I really believe in dance on a lot of levels. It’s not just a dance class. It’s emotional, it’s sexual, it’s spiritual, it’s psychological…it has a lot of value on a lot of levels. I really believe in that and I’ve fought for that for a long time. I don’t only just do my work in my performance art, I also support people to come with me. Every month we do a series where there’ll be an artist, a painter or a sculptor, and people who come along with me. It’s not just 'everybody dance for John and do his thing,' it’s also where people are at. I bring them with me, not only making art as a product, but there are people like Sonia who is 84 years old and has been with me for 16 years."

Sonia: "I feel, in a sense, younger, and my body feels younger. My body feels good, and then, of course, I feel good. It’s John’s approach, his personality and his generosity, and you know that he’s giving everything he can. I find that very moving."

Jeannette: "I’m a dancer and I’ve been a dancer practically all my life ever since I was a young kid. I was in an accident and was hit by a bus. I had to go through two years of recuperation and rehabilitation. No matter what kind of mood you’re in, when you start moving your body any way, even if you just go walking or dancing any way, it’s a way to heal."

Jim: "Movement gives some people a mantra that keeps them centered, and for others a way to express their emotions that they may not be able to express in other ways. A lot of times men have difficulty in expressing, at least verbally, but through movement, some men are extremely expressive."

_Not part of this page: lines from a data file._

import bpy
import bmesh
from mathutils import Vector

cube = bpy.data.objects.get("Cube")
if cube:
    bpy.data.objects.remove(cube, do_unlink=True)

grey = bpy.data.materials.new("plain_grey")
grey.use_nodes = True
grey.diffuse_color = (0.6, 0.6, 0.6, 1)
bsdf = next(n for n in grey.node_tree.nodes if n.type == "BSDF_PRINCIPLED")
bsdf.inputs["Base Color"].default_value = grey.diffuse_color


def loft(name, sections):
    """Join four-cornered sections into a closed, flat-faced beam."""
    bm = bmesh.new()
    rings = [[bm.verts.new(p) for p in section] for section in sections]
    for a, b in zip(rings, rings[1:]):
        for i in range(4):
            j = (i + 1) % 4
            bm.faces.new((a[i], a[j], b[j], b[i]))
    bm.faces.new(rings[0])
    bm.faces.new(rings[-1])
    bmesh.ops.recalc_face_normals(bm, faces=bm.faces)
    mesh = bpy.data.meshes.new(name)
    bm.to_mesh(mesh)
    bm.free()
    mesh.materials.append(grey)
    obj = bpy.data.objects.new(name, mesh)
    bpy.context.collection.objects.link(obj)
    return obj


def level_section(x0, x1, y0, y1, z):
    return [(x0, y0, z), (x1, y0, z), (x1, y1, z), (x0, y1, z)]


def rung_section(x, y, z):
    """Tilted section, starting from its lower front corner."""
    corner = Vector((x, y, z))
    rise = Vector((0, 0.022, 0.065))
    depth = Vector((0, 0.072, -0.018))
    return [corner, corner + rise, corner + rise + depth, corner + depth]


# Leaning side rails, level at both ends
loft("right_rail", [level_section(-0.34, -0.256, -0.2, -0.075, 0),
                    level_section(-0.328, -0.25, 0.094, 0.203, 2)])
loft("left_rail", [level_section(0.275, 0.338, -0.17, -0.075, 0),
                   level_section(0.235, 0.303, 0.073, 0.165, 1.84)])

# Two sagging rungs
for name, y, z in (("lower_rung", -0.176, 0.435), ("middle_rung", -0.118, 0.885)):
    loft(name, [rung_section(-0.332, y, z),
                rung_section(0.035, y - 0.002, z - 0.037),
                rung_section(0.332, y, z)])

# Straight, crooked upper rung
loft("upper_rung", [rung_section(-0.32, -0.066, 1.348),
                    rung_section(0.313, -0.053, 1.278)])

John: "I consciously make choices to make it a safe space. For example, a lot of people come to me with sexual trauma. I know people that label that as ‘you’re a survivor.’ But when you use that word ‘survivor,' you’re labeling yourself to the trauma. Let’s talk about you as a human with potential."

Shirley: "I love that feeling of just presenting myself. Letting my arms go and my fingers go, just letting my body go to movements."

Jim: "I think art, in any way we do it, helps us find out who we are, so that we can be better at being a person, being better to people around us, and being better in the world."